The directed migration of cell collectives is a driving force of embryogenesis. The predominant view in the field is that cells in embryos navigate along pre-patterned chemoattractant gradients. One hypothetical way to free migrating collectives from the requirement of long-range gradients would be through the self-generation of local gradients that travel with them, a strategy that potentially allows self-determined directionality. However, a lack of tools for the visualization of endogenous guidance cues has prevented the demonstration of such self-generated gradients in vivo. Here we define the in vivo dynamics of one key guidance molecule, the chemokine Cxcl12a, by applying a fluorescent timer approach to measure ligand-triggered receptor turnover in living animals. Using the zebrafish lateral line primordium as a model, we show that migrating cell collectives can self-generate gradients of chemokine activity across their length via polarized receptor-mediated internalization. Finally, by engineering an external source of the atypical receptor Cxcr7 that moves with the primordium, we show that a self-generated gradient mechanism is sufficient to direct robust collective migration. This study thus provides, to our knowledge, the first in vivo proof for self-directed tissue migration through local shaping of an extracellular cue and provides a framework for investigating self-directed migration in many other contexts including cancer invasion.

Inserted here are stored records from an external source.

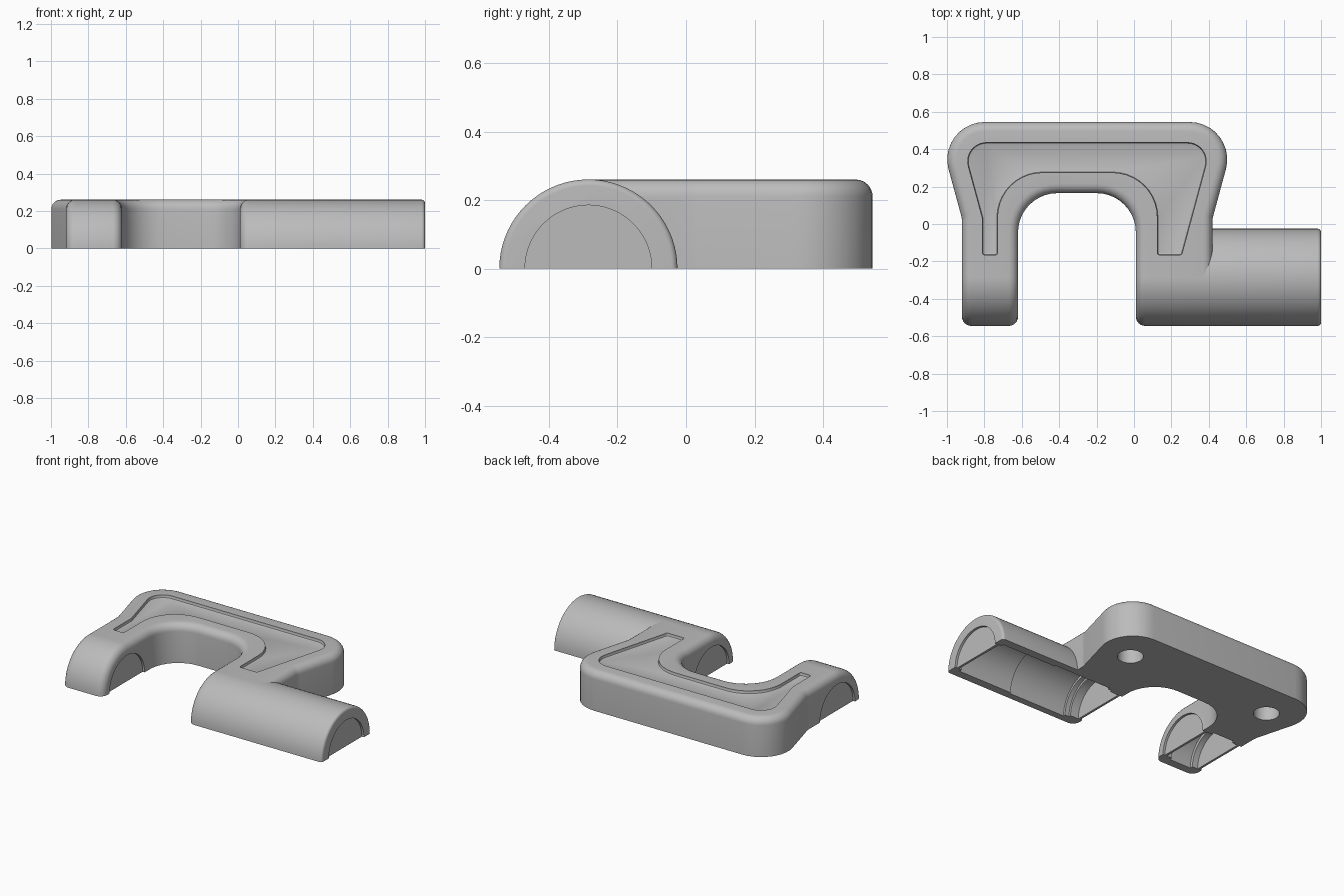
import bpy, bmesh, math
from mathutils import Vector, Matrix

AXIS_Y = -0.285   # bore axis
R = 0.26          # barrel radius and plate height
EDGE = 0.05       # top edge rounding

old = bpy.data.objects.get("Cube")
if old:
    bpy.data.objects.remove(old, do_unlink=True)

grey = bpy.data.materials.new("plain grey")
grey.use_nodes = True
grey.diffuse_color = (0.5, 0.5, 0.5, 1)
grey.node_tree.nodes["Principled BSDF"].inputs["Base Color"].default_value = (0.5, 0.5, 0.5, 1)


def to_object(name, bm):
    bmesh.ops.recalc_face_normals(bm, faces=bm.faces)
    mesh = bpy.data.meshes.new(name)
    bm.to_mesh(mesh)
    bm.free()
    mesh.materials.append(grey)
    ob = bpy.data.objects.new(name, mesh)
    bpy.context.collection.objects.link(ob)
    return ob


def rounded(corners, steps=10):
    """Outline from (x, y, radius) corners, each filleted."""
    out = []
    for i, (x, y, r) in enumerate(corners):
        p = Vector((x, y))
        a = (Vector(corners[i - 1][:2]) - p).normalized()
        b = (Vector(corners[(i + 1) % len(corners)][:2]) - p).normalized()
        if r == 0:
            out.append(p)
            continue
        half = a.angle(b) / 2
        centre = p + (a + b).normalized() * (r / math.sin(half))
        start = p + a * (r / math.tan(half)) - centre
        end = p + b * (r / math.tan(half)) - centre
        turn = start.angle_signed(end)
        for k in range(steps + 1):
            out.append(centre + Matrix.Rotation(-turn * k / steps, 2) @ start)
    return out


def prism(outline, z0, z1):
    bm = bmesh.new()
    low = [bm.verts.new((p.x, p.y, z0)) for p in outline]
    high = [bm.verts.new((p.x, p.y, z1)) for p in outline]
    bm.faces.new(low)
    bm.faces.new(high)
    for i in range(len(low)):
        bm.faces.new((low[i - 1], low[i], high[i], high[i - 1]))
    bmesh.ops.recalc_face_normals(bm, faces=bm.faces)
    return bm


def bevel_rim(bm, z, size, segments, skip_y=None):
    """Round the horizontal edges lying at height z."""
    edges = []
    for e in bm.edges:
        on_rim = all(abs(v.co.z - z) < 1e-5 for v in e.verts)
        skipped = skip_y is not None and all(abs(v.co.y - skip_y) < 1e-5 for v in e.verts)
        if on_rim and not skipped:
            edges.append(e)
    bmesh.ops.bevel(bm, geom=edges, offset=size, offset_type='OFFSET', segments=segments,
                    profile=0.5, affect='EDGES', clamp_overlap=False)


def lathe(profile, sides=72):
    """Closed solid turned about the bore axis from (x, radius) points."""
    bm = bmesh.new()
    rings = []
    for x, r in profile:
        rings.append([bm.verts.new((x, AXIS_Y + r * math.cos(math.tau * k / sides),
                                    r * math.sin(math.tau * k / sides))) for k in range(sides)])
    for a, b in zip(rings, rings[1:]):
        for k in range(sides):
            bm.faces.new((a[k - 1], a[k], b[k], b[k - 1]))
    bm.faces.new(rings[0])
    bm.faces.new(rings[-1])
    return bm


def barrel(name, x0, x1, r0, r1):
    """Half barrel with rounded ends, lying on the ground."""
    steps = 6
    turns = [math.pi / 2 * k / steps for k in range(steps + 1)]
    left = [(x0 + r0 - r0 * math.cos(t), R - r0 + r0 * math.sin(t)) for t in turns]
    right = [(x1 - r1 + r1 * math.cos(t), R - r1 + r1 * math.sin(t)) for t in reversed(turns)]
    bm = lathe(left + right)
    bmesh.ops.bisect_plane(bm, geom=bm.verts[:] + bm.edges[:] + bm.faces[:], dist=1e-5,
                           plane_co=(0, 0, 0), plane_no=(0, 0, 1), clear_inner=True)
    bmesh.ops.holes_fill(bm, edges=[e for e in bm.edges if e.is_boundary], sides=0)
    return to_object(name, bm)


def cut(target, cutters):
    bpy.context.view_layer.objects.active = target
    for c in cutters:
        mod = target.modifiers.new("cut", 'BOOLEAN')
        mod.operation = 'DIFFERENCE'
        mod.solver = 'EXACT'
        mod.object = c
        bpy.ops.object.modifier_apply(modifier=mod.name)


# Bridge plate with an arch between its legs
plate_bm = prism(rounded([
    (-0.92, AXIS_Y, 0), (-0.92, 0.03, 0.1), (-1.06, 0.545, 0.2), (0.56, 0.545, 0.2),
    (0.42, 0.03, 0.1), (0.42, AXIS_Y, 0), (0.01, AXIS_Y, 0), (0.01, 0.165, 0.21),
    (-0.62, 0.165, 0.21), (-0.62, AXIS_Y, 0)]), 0, R)
bevel_rim(plate_bm, R, EDGE, 6, skip_y=AXIS_Y)
plate = to_object("bridge_plate", plate_bm)

# Half barrels
short_barrel = barrel("short_barrel", -0.92, -0.62, EDGE, EDGE)
long_barrel = barrel("long_barrel", 0.01, 1.0, EDGE, 0.018)

# Shallow pocket in the top
pocket_bm = prism(rounded([
    (-0.81, -0.165, 0.012), (-0.81, 0.03, 0.05), (-0.92, 0.435, 0.1), (0.417, 0.435, 0.1),
    (0.255, -0.165, 0.012), (0.125, -0.165, 0.012), (0.125, 0.275, 0.24),
    (-0.73, 0.275, 0.24), (-0.73, -0.165, 0.012)]), R - 0.02, R + 0.1)
bevel_rim(pocket_bm, R - 0.02, 0.01, 2)
pocket = to_object("pocket_cutter", pocket_bm)

# Stepped bores, with a thin web left near each mouth
BORE = 0.185
bores = [to_object("bore_cutter", lathe(p)) for p in (
    [(-0.96, BORE), (-0.905, BORE)],
    [(-0.89, BORE), (-0.85, BORE), (-0.85, 0.205), (-0.69, 0.205), (-0.69, BORE), (-0.65, BORE)],
    [(-0.635, BORE), (-0.58, BORE)],
    [(-0.03, BORE), (0.025, BORE)],
    [(0.04, BORE), (0.1, BORE), (0.1, 0.2), (0.13, 0.2), (0.13, 0.215), (0.55, 0.215),
     (0.55, 0.205), (0.95, 0.205), (0.95, BORE), (0.97, BORE)],
    [(0.985, BORE), (1.04, BORE)])]

# Blind screw holes in the underside
holes = []
for x in (-0.78, 0.28):
    bm = bmesh.new()
    bmesh.ops.create_cone(bm, cap_ends=True, segments=32, radius1=0.078, radius2=0.078, depth=0.36,
                          matrix=Matrix.Translation((x, 0.3, 0)))
    holes.append(to_object("screw_hole_cutter", bm))

cut(plate, [pocket] + holes + bores)
cut(short_barrel, bores[:3])
cut(long_barrel, bores[3:])
for c in [pocket] + holes + bores:
    bpy.data.objects.remove(c, do_unlink=True)

# Smooth rounded surfaces, keep hard edges
for ob in (plate, short_barrel, long_barrel):
    bpy.ops.object.select_all(action='DESELECT')
    ob.select_set(True)
    bpy.context.view_layer.objects.active = ob
    bpy.ops.object.shade_smooth_by_angle(angle=math.radians(35))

Collective cell migration guided by dynamically maintained gradients.
Streichan, S.J., Valentin, G., Gilmour, D. & Hufnagel, L.
Phys Biol. 2011 Aug;8(4):045004. doi: 10.1088/1478-3975/8/4/045004. Epub 2011 Jul12.
How cell collectives move and deposit subunits within a developing embryo is a question of outstanding interest. In many cases, a chemotactic mechanism is employed, where cells move up or down a previously generated attractive or repulsive gradient of signalling molecules. Recent studies revealed the existence of systems with isotropic chemoattractant expression in the lateral line primordium of zebrafish. Here we propose a mechanism for a cell collective, which actively modulates an isotropically expressed ligand and encodes an initial symmetry breaking in its velocity. We derive a closed solution for the velocity and identify an optimal length that maximizes the tissues' velocity. A length dependent polar gradient is identified, its use for pro-neuromast deposition is shown by simulations and a critical time for cell deposition is derived. Experiments to verify this model are suggested.
EMT 2.0: shaping epithelia through collective migration.
Revenu, C. & Gilmour, D.
Curr Opin Genet Dev. 2009 Aug;19(4):338-42. Epub 2009 May 20.
Epithelial-mesenchymal transitions (EMTs) drive epithelial remodelling by converting cohesive, stable epithelial layers into individual, motile mesenchymal cells. It is now becoming clear that, from being an all-or-nothing switch, EMT can be applied in a fine-tuned manner to allow the efficient migration of cohesive epithelia that maintain their internal organisation. Recent work suggests that such collective motility involves a complex balance between epithelial and mesenchyme-like cell states that is driven by internal and external cues. Although this cohesive mode requires more complex control than single cell migration, it creates opportunities in term of tissue guidance and shaping that are starting to be unravelled.
Collective cell migration in morphogenesis, regeneration and cancer.
Friedl, P. & Gilmour, D.
Nat Rev Mol Cell Biol. 2009 Jul;10(7):445-57.
The collective migration of cells as a cohesive group is a hallmark of the tissue remodelling events that underlie embryonic morphogenesis, wound repair and cancer invasion. In such migration, cells move as sheets, strands, clusters or ducts rather than individually, and use similar actin- and myosin-mediated protrusions and guidance by extrinsic chemotactic and mechanical cues as used by single migratory cells. However, cadherin-based junctions between cells additionally maintain 'supracellular' properties, such as collective polarization, force generation, decision making and, eventually, complex tissue organization. Comparing different types of collective migration at the molecular and cellular level reveals a common mechanistic theme between developmental and cancer research.